(Items from a dataset)
===============

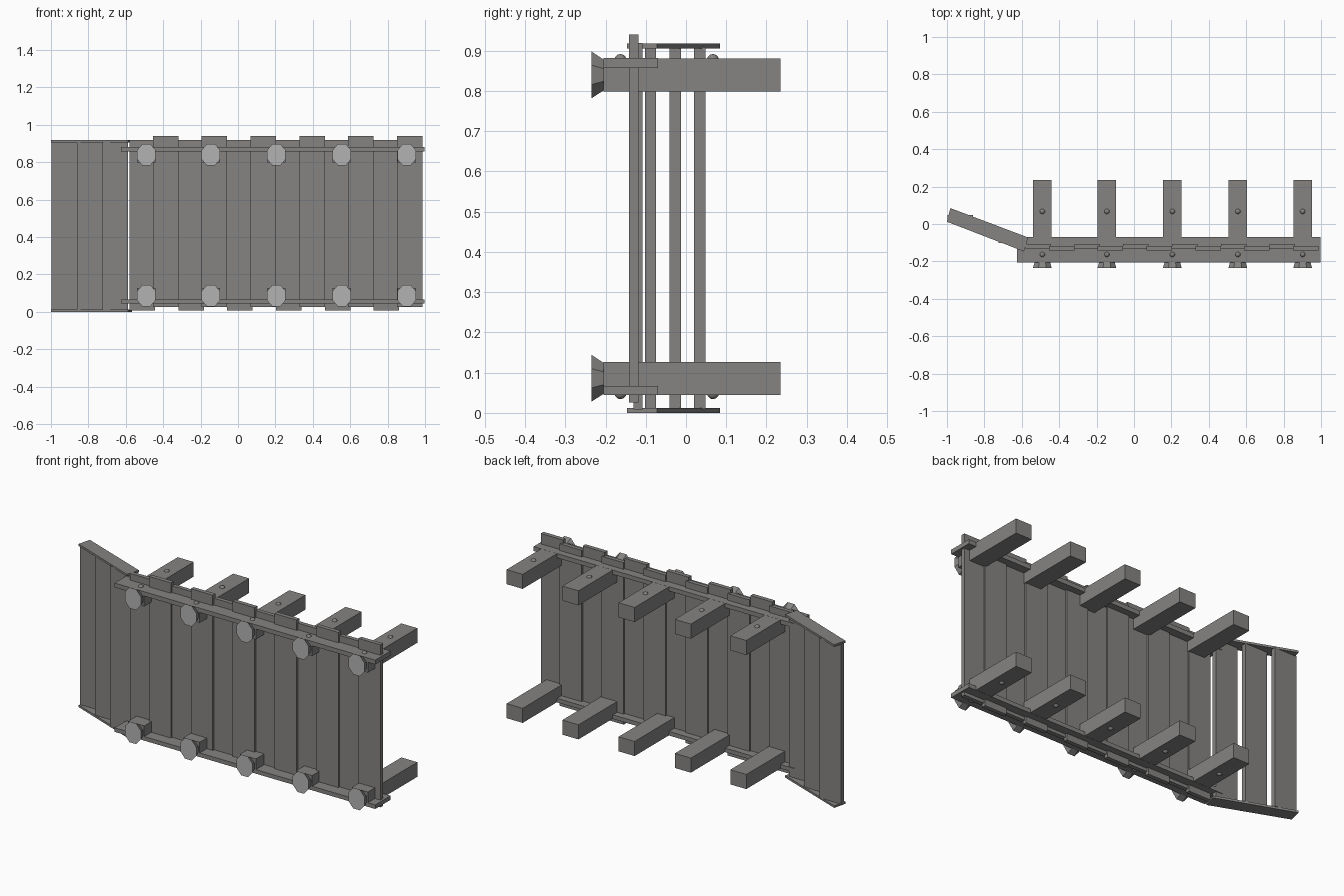
import bpy, bmesh, math
from mathutils import Matrix, Vector

if "Cube" in bpy.data.objects:
    bpy.data.objects.remove(bpy.data.objects["Cube"])


def material(name, rgb):
    m = bpy.data.materials.new(name)
    m.diffuse_color = (*rgb, 1)
    m.use_nodes = True
    m.node_tree.nodes["Principled BSDF"].inputs["Base Color"].default_value = m.diffuse_color
    return m


WOOD = material("weathered grey wood", (0.235, 0.23, 0.225))
CAP = material("pale grey cap", (0.45, 0.45, 0.45))


def finish(name, bm, mat):
    bmesh.ops.recalc_face_normals(bm, faces=bm.faces)
    me = bpy.data.meshes.new(name)
    bm.to_mesh(me)
    bm.free()
    me.materials.append(mat)
    ob = bpy.data.objects.new(name, me)
    bpy.context.collection.objects.link(ob)
    return ob


def box(name, x, y, z, mat=WOOD):
    """Box from (min, max) ranges."""
    bm = bmesh.new()
    c = Vector([(a + b) / 2 for a, b in (x, y, z)])
    s = [b - a for a, b in (x, y, z)]
    bmesh.ops.create_cube(bm, size=1, matrix=Matrix.Translation(c) @ Matrix.Diagonal((*s, 1)))
    return finish(name, bm, mat)


def plate(name, outline, z0, z1):
    """Flat xy outline extruded in z."""
    bm = bmesh.new()
    f = bm.faces.new([bm.verts.new((x, y, z0)) for x, y in outline])
    ext = bmesh.ops.extrude_face_region(bm, geom=[f])["geom"]
    bmesh.ops.translate(bm, vec=(0, 0, z1 - z0),
                        verts=[v for v in ext if isinstance(v, bmesh.types.BMVert)])
    return finish(name, bm, WOOD)


def post_cap(x, z):
    """Flared eight-sided cap on the front end of a post."""
    bm = bmesh.new()
    rings = []
    for y, rx, rz in ((-0.204, 0.045, 0.041), (-0.235, 0.054, 0.063)):
        rings.append([bm.verts.new((x + rx * math.cos(a), y, z + rz * math.sin(a)))
                      for a in [math.pi / 8 + i * math.pi / 4 for i in range(8)]])
    for i in range(8):
        j = (i + 1) % 8
        bm.faces.new((rings[0][i], rings[0][j], rings[1][j], rings[1][i]))
    bm.faces.new(rings[0])
    front = bm.faces.new(rings[1])
    front.material_index = 1
    ob = finish("post_cap", bm, WOOD)
    ob.data.materials.append(CAP)


def bolt(x, y, z):
    """Small round bolt head."""
    bm = bmesh.new()
    bmesh.ops.create_uvsphere(bm, u_segments=10, v_segments=6, radius=0.015,
                              matrix=Matrix.Translation((x, y, z)))
    ob = finish("bolt", bm, WOOD)
    for p in ob.data.polygons:
        p.use_smooth = True


# Two rows of posts with caps and bolts
for zc, side in ((0.086, -1), (0.84, 1)):
    for x in (-0.49, -0.145, 0.205, 0.555, 0.902):
        box("post", (x - 0.05, x + 0.05), (-0.205, 0.235), (zc - 0.041, zc + 0.041))
        post_cap(x, zc)
        for y in (-0.163, 0.067):
            bolt(x, y, zc + side * 0.037)

# Long beams carrying the deck
for z in ((0.044, 0.067), (0.857, 0.8815)):
    box("deck_beam", (-0.625, 0.998), (-0.205, -0.07), z)

# Deck planks, alternately shifted in height and length
step = 0.1305
for i in range(12):
    x = -0.58 + i * step
    if i % 2 == 0:
        box("deck_plank", (x, x + step + 0.006), (-0.131, -0.108), (0.008, 0.919))
    else:
        box("deck_plank", (x - 0.006, x + step), (-0.142, -0.118), (0.026, 0.94))

# Stair side boards
outline = [(-0.982, 0.085), (-1.0, 0.012), (-0.588, -0.147), (-0.566, -0.072)]
for z in ((0.0, 0.012), (0.906, 0.918)):
    plate("stair_side_board", outline, *z)

# Stair treads
for i in range(3):
    x, y = -0.998 + i * 0.137, 0.02 - i * 0.061
    box("stair_tread", (x, x + 0.136), (y, y + 0.028), (0.01, 0.91))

===============

An exact copy of the records above is required, leaving out the pictures.

#### Written answer:
import bpy, bmesh, math
from mathutils import Matrix, Vector

if "Cube" in bpy.data.objects:
    bpy.data.objects.remove(bpy.data.objects["Cube"])


def material(name, rgb):
    m = bpy.data.materials.new(name)
    m.diffuse_color = (*rgb, 1)
    m.use_nodes = True
    m.node_tree.nodes["Principled BSDF"].inputs["Base Color"].default_value = m.diffuse_color
    return m


WOOD = material("weathered grey wood", (0.235, 0.23, 0.225))
CAP = material("pale grey cap", (0.45, 0.45, 0.45))


def finish(name, bm, mat):
    bmesh.ops.recalc_face_normals(bm, faces=bm.faces)
    me = bpy.data.meshes.new(name)
    bm.to_mesh(me)
    bm.free()
    me.materials.append(mat)
    ob = bpy.data.objects.new(name, me)
    bpy.context.collection.objects.link(ob)
    return ob


def box(name, x, y, z, mat=WOOD):
    """Box from (min, max) ranges."""
    bm = bmesh.new()
    c = Vector([(a + b) / 2 for a, b in (x, y, z)])
    s = [b - a for a, b in (x, y, z)]
    bmesh.ops.create_cube(bm, size=1, matrix=Matrix.Translation(c) @ Matrix.Diagonal((*s, 1)))
    return finish(name, bm, mat)


def plate(name, outline, z0, z1):
    """Flat xy outline extruded in z."""
    bm = bmesh.new()
    f = bm.faces.new([bm.verts.new((x, y, z0)) for x, y in outline])
    ext = bmesh.ops.extrude_face_region(bm, geom=[f])["geom"]
    bmesh.ops.translate(bm, vec=(0, 0, z1 - z0),
                        verts=[v for v in ext if isinstance(v, bmesh.types.BMVert)])
    return finish(name, bm, WOOD)


def post_cap(x, z):
    """Flared eight-sided cap on the front end of a post."""
    bm = bmesh.new()
    rings = []
    for y, rx, rz in ((-0.204, 0.045, 0.041), (-0.235, 0.054, 0.063)):
        rings.append([bm.verts.new((x + rx * math.cos(a), y, z + rz * math.sin(a)))
                      for a in [math.pi / 8 + i * math.pi / 4 for i in range(8)]])
    for i in range(8):
        j = (i + 1) % 8
        bm.faces.new((rings[0][i], rings[0][j], rings[1][j], rings[1][i]))
    bm.faces.new(rings[0])
    front = bm.faces.new(rings[1])
    front.material_index = 1
    ob = finish("post_cap", bm, WOOD)
    ob.data.materials.append(CAP)


def bolt(x, y, z):
    """Small round bolt head."""
    bm = bmesh.new()
    bmesh.ops.create_uvsphere(bm, u_segments=10, v_segments=6, radius=0.015,
                              matrix=Matrix.Translation((x, y, z)))
    ob = finish("bolt", bm, WOOD)
    for p in ob.data.polygons:
        p.use_smooth = True


# Two rows of posts with caps and bolts
for zc, side in ((0.086, -1), (0.84, 1)):
    for x in (-0.49, -0.145, 0.205, 0.555, 0.902):
        box("post", (x - 0.05, x + 0.05), (-0.205, 0.235), (zc - 0.041, zc + 0.041))
        post_cap(x, zc)
        for y in (-0.163, 0.067):
            bolt(x, y, zc + side * 0.037)

# Long beams carrying the deck
for z in ((0.044, 0.067), (0.857, 0.8815)):
    box("deck_beam", (-0.625, 0.998), (-0.205, -0.07), z)

# Deck planks, alternately shifted in height and length
step = 0.1305
for i in range(12):
    x = -0.58 + i * step
    if i % 2 == 0:
        box("deck_plank", (x, x + step + 0.006), (-0.131, -0.108), (0.008, 0.919))
    else:
        box("deck_plank", (x - 0.006, x + step), (-0.142, -0.118), (0.026, 0.94))

# Stair side boards
outline = [(-0.982, 0.085), (-1.0, 0.012), (-0.588, -0.147), (-0.566, -0.072)]
for z in ((0.0, 0.012), (0.906, 0.918)):
    plate("stair_side_board", outline, *z)

# Stair treads
for i in range(3):
    x, y = -0.998 + i * 0.137, 0.02 - i * 0.061
    box("stair_tread", (x, x + 0.136), (y, y + 0.028), (0.01, 0.91))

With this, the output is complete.